• _WHAT YOU ARE ASKED TO DO_: Which lines in the records below hold the word "bmesh"? Copy each of them.

[Stored data entries]
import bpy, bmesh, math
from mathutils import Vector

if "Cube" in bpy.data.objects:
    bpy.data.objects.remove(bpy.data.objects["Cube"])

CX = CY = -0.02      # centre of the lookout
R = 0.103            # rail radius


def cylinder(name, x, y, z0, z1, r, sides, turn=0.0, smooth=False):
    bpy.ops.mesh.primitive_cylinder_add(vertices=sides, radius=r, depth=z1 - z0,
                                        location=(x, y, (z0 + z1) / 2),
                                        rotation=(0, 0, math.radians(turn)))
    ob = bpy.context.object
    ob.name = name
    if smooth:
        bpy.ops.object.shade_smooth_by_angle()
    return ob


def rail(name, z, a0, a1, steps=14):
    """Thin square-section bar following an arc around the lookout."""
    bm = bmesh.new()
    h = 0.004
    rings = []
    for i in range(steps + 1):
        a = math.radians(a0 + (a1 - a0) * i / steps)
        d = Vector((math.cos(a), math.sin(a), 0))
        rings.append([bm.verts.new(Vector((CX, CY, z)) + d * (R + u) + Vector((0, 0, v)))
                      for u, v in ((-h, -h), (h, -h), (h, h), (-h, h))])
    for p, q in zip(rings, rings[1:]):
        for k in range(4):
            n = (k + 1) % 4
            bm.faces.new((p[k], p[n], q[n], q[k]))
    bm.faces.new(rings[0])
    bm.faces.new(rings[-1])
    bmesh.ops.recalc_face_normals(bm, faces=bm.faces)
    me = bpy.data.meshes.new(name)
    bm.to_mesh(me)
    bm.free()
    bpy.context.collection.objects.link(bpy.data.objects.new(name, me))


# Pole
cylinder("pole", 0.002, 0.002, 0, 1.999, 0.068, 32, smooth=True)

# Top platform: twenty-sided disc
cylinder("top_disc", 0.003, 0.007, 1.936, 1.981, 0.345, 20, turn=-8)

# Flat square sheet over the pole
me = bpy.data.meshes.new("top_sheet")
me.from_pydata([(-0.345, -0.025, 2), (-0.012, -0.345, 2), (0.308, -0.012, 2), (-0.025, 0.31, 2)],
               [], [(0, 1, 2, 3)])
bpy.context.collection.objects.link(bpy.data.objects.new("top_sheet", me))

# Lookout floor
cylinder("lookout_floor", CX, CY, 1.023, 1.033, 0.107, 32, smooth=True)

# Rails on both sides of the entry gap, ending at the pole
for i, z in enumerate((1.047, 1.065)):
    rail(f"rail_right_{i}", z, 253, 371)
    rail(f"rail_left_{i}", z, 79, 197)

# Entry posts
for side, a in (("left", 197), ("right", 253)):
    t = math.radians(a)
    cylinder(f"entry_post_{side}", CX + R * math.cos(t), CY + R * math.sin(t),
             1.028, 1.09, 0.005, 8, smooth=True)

• _FINISHED TASK_:
import bpy, bmesh, math
    bm = bmesh.new()
    bmesh.ops.recalc_face_normals(bm, faces=bm.faces)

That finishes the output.